Spent mushroom substrates as biofilter to reduce antibiotics (tetracyclines and sulfonamides) from wastewaters to be used in hydroponic cultures
The presence of antibiotics in the environment is increasingly pronounced, this generates a new problem as they are emerging pollutants that over time can cause super resistant bacteria. One of the routes of incorporation into the body that is convenient to explore is through vegetable crops, especially those produced with irrigation strategies based on regenerated wastewater from wastewater treatment plants (WWTP), loaded with antibiotics, or substrates and amendments with organic wastes from animal origin. In this work, the use of a residual material for carrying out a biological alternative to degrade the antibiotics present in these waters has been evaluated in order to use them for the irrigation of lettuce (Lactuca sativa L.) crops. Different biofilters have been developed based on spent substrate from oyster mushroom (Pleurotus ostreatus) industrially grown (SMS), in order to take advantage of their possible antibiotic adsorption and degradation properties. Water from a WWTP located in Madrid with the presence of antibiotics (sulfonamides-SAs and tetracyclines-TCs) was introduced in the spent mushroom biofilters where the antibiotic dissipation was evaluated. Considerable decreases in the concentrations of antibiotics in the treated water were obtained thanks to adsorption phenomena in the SMS and to the enzymatic degradation caused by residual fungal enzymes.

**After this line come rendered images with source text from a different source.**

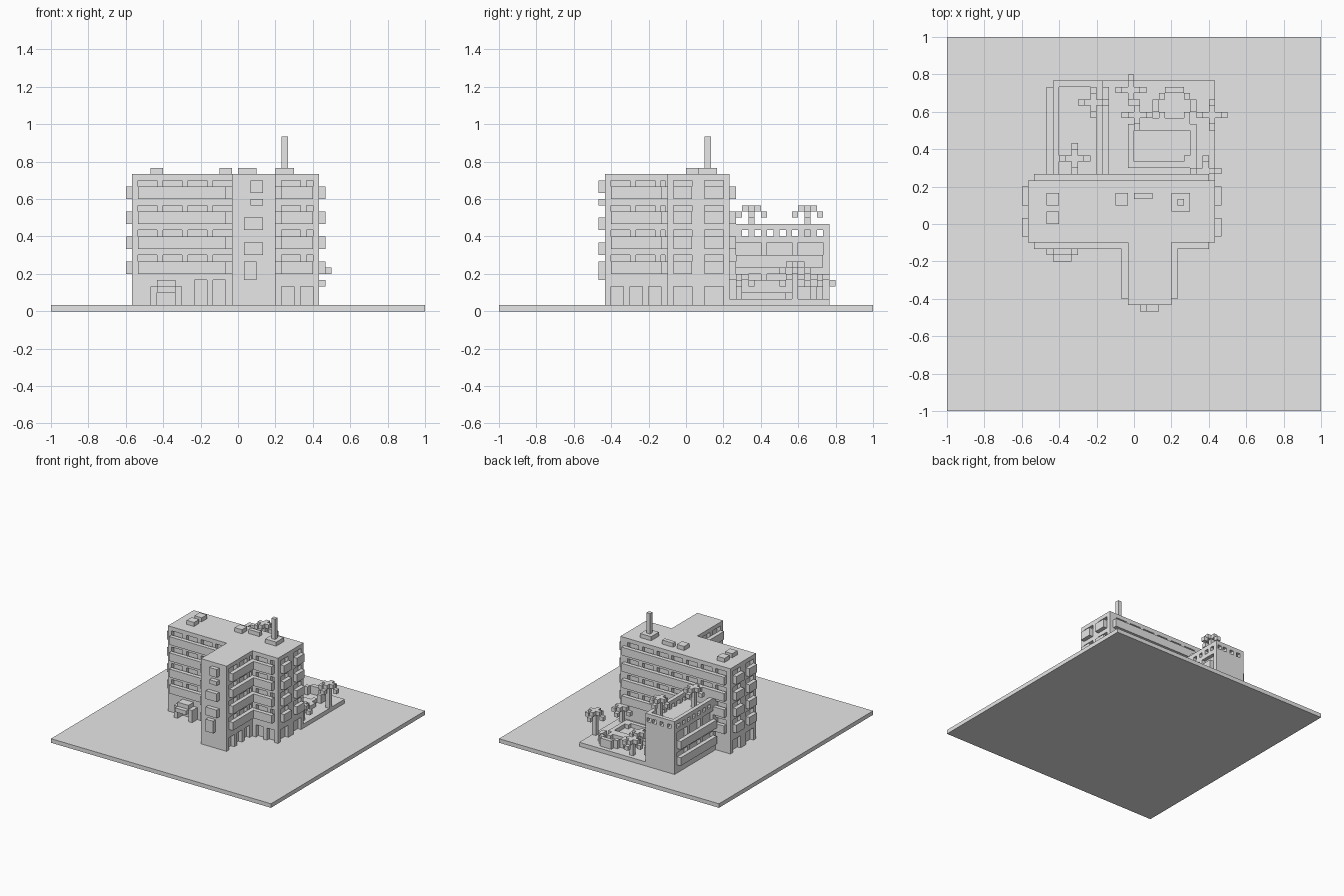
import bpy
import bmesh

U = 1 / 30  # block size of the grid the model is laid out on

old = bpy.data.objects.get("Cube")
if old:
    bpy.data.objects.remove(old, do_unlink=True)

grey = bpy.data.materials.new("plain_grey")
grey.use_nodes = True
grey.diffuse_color = (0.8, 0.8, 0.8, 1)
grey.node_tree.nodes["Principled BSDF"].inputs["Base Color"].default_value = (0.8, 0.8, 0.8, 1)


def finish(name, bm):
    bmesh.ops.recalc_face_normals(bm, faces=bm.faces[:])
    mesh = bpy.data.meshes.new(name)
    bm.to_mesh(mesh)
    bm.free()
    mesh.materials.append(grey)
    obj = bpy.data.objects.new(name, mesh)
    bpy.context.scene.collection.objects.link(obj)
    return obj


def boxes(name, spans):
    """One object from boxes given as (x0, x1, y0, y1, z0, z1) in blocks."""
    bm = bmesh.new()
    for x0, x1, y0, y1, z0, z1 in spans:
        for v in bmesh.ops.create_cube(bm, size=1)["verts"]:
            v.co.x = U * (x1 if v.co.x > 0 else x0)
            v.co.y = U * (y1 if v.co.y > 0 else y0)
            v.co.z = U * (z1 if v.co.z > 0 else z0)
    return finish(name, bm)


def prism(name, outline, z0, z1):
    bm = bmesh.new()
    face = bm.faces.new([bm.verts.new((x * U, y * U, z0 * U)) for x, y in outline])
    top = bmesh.ops.extrude_face_region(bm, geom=[face])["geom"]
    moved = [g for g in top if isinstance(g, bmesh.types.BMVert)]
    bmesh.ops.translate(bm, verts=moved, vec=(0, 0, (z1 - z0) * U))
    return finish(name, bm)


def cut(obj, name, spans):
    cutter = boxes(name, spans)
    cutter.hide_render = True
    cutter.hide_viewport = True
    cutter.display_type = 'WIRE'
    mod = obj.modifiers.new(name, 'BOOLEAN')
    mod.operation = 'DIFFERENCE'
    mod.solver = 'EXACT'
    mod.object = cutter


IN, OUT = 0.9, 0.3  # recess depth and cutter overshoot


def recess(axis, wall, out, a, b, z0, z1):
    """Cutter box for an opening in a wall facing out (+1/-1) along an axis."""
    w = sorted((wall - out * IN, wall + out * OUT))
    return (*w, a, b, z0, z1) if axis == 'x' else (a, b, *w, z0, z1)


# Ground plate
boxes("ground_plate", [(-30, 30, -30, 30, 0, 1)])

# Main building with its front wing
tower = prism("main_building", [(-17, -3), (-1, -3), (-1, -13), (6, -13), (6, -3),
                                (13, -3), (13, 7), (-17, 7)], 1, 22)
holes, rails = [], []
for f in (6, 10, 14, 18):
    front = [(x, x + 3) for x in (-16, -12, -8, -4, 7)] + [(11, 12)]
    holes += [recess('y', -3, -1, a, b, f, f + 3) for a, b in front]
    holes += [recess('y', 7, 1, x, x + 3, f, f + 3) for x in range(-16, 12, 4)]
    for wall, out in ((-1, -1), (6, 1)):
        holes += [recess('x', wall, out, a, b, f, f + 3)
                  for a, b in ((-12, -9), (-8, -5), (-4, -3.4))]
    for wall, out in ((-17, -1), (13, 1)):
        for y in (-2, 3):
            holes.append(recess('x', wall, out, y, y + 3, f, f + 3))
            rails.append((*sorted((wall, wall + out)), y, y + 3, f, f + 2))
    # Long front, wing and back balcony fronts
    rails += [(-16, -2, -4, -3, f, f + 2), (7, 12, -4, -3, f, f + 2),
              (-2, -1, -12, -3, f, f + 2), (6, 7, -12, -3, f, f + 2),
              (-16, 12, 7, 8, f, f + 2)]

# Ground floor doors and windows
holes += [recess('y', -3, -1, x, x + 2, 1, 5) for x in (-7, -4)]
holes += [recess('y', -3, -1, x, x + 2, 1, 4) for x in (7, 10)]
for wall, out in ((-1, -1), (6, 1)):
    holes += [recess('x', wall, out, y, y + 2, 1, 4) for y in (-12, -9, -6)]
for wall, out in ((-17, -1), (13, 1)):
    holes += [recess('x', wall, out, y, y + 3, 1, 4) for y in (-2, 3)]
cut(tower, "window_cutter", holes)
boxes("balcony_fronts", rails)

# Entrance porch
boxes("entrance_porch", [(-14, -13, -5, -3, 1, 4), (-10, -9, -5, -3, 1, 4),
                         (-13, -10, -5, -3, 4, 5), (-13, -10, -6, -4, 3, 4)])

# Plain decorative blocks on the wing front
boxes("wing_front_blocks", [(1, 3, -14, -13, 5, 8), (1, 4, -14, -13, 9, 11),
                            (1, 4, -14, -13, 13, 15), (2, 4, -14, -13, 17, 18),
                            (2, 4, -14, -13, 19, 21)])

# Roof vents and mast
boxes("roof_vents", [(-14, -12, 3, 5, 22, 23), (-14, -12, 0, 2, 22, 23),
                     (-3, -1, 3, 5, 22, 23), (0, 3, 4, 5, 22, 23)])
boxes("mast", [(6, 9, 2, 5, 22, 23), (7, 8, 3, 4, 23, 28)])

# Rear annex with terrace, pierced parapet and side balconies
annex = boxes("annex", [(-13, -5, 7, 23, 1, 14)])
cut(annex, "terrace_cutter", [(-12, -6, 8, 22, 12, 15)])
cut(annex, "parapet_side_cutter", [(-14, -4, y, y + 1, 12, 13) for y in range(9, 22, 2)])
cut(annex, "parapet_back_cutter", [(x, x + 1, 21.9, 24, 12, 13) for x in (-12, -10, -8, -6.5)])
holes, rails = [], []
for f in (3, 7):
    for wall, out in ((-13, -1), (-5, 1)):
        holes += [recess('x', wall, out, y, y + 4, f, f + 4 - (f == 3))
                  for y in (8, 13, 18)]
        rails.append((*sorted((wall, wall + out)), 8, 22, f, f + 2))
cut(annex, "annex_window_cutter", holes)
boxes("annex_balcony_fronts", rails)

# Garden terrace and pool
boxes("garden_terrace", [(-5, 13, 7, 23, 1, 2)])
boxes("pool_rim", [(-1, 10, 9, 10, 2, 3), (-1, 10, 15, 16, 2, 3),
                   (-1, 0, 10, 15, 2, 3), (9, 10, 10, 15, 2, 3),
                   (1, 9, 16, 17, 2, 3), (8, 9, 10, 11, 2, 3)])

# Stepped rock ring behind the pool
boxes("rock_ring", [(5, 8, 21, 22, 2, 4), (4, 5, 20, 21, 2, 4), (8, 9, 20, 21, 2, 4),
                    (3, 4, 18, 20, 2, 4), (9, 10, 18, 20, 2, 4),
                    (4, 5, 17, 18, 2, 3), (8, 9, 17, 18, 2, 3)])


# Palms: trunk, cross of fronds, drooping tips
def palm(name, x, y, base, top):
    parts = [(x, x + 1, y, y + 1, base, top - 1),
             (x - 1, x + 2, y, y + 1, top - 1, top),
             (x, x + 1, y - 1, y, top - 1, top),
             (x, x + 1, y + 1, y + 2, top - 1, top)]
    for dx, dy in ((2, 0), (-2, 0), (0, 2), (0, -2)):
        parts.append((x + dx, x + dx + 1, y + dy, y + dy + 1, top - 2, top - 1))
    boxes(name, parts)


palm("terrace_palm_rear", -7, 19, 12, 17)
palm("terrace_palm_front", -10, 10, 12, 17)
palm("garden_palm_rear", -1, 21, 2, 6)
palm("garden_palm_side", 12, 17, 2, 8)
palm("garden_palm_front", 11, 8, 2, 6)
palm("garden_palm_pool", 0, 17, 2, 6)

On the other hand, lettuce grown in perlite as growing media, and irrigated with the wastewater treated with the biofilter contained significantly lower antibiotic concentrations.
Camacho-Arévalo, R., Eymar, E., Gómez, A., Mayans, B., Antón-Herrero, R. and García-Delgado, C. (2021). Spent mushroom substrates as biofilter to reduce antibiotics (tetracyclines and sulfonamides) from wastewaters to be used in hydroponic cultures. Acta Hortic. 1321, 63-70
hydroponic cultures, mycoremediation, Pleurotus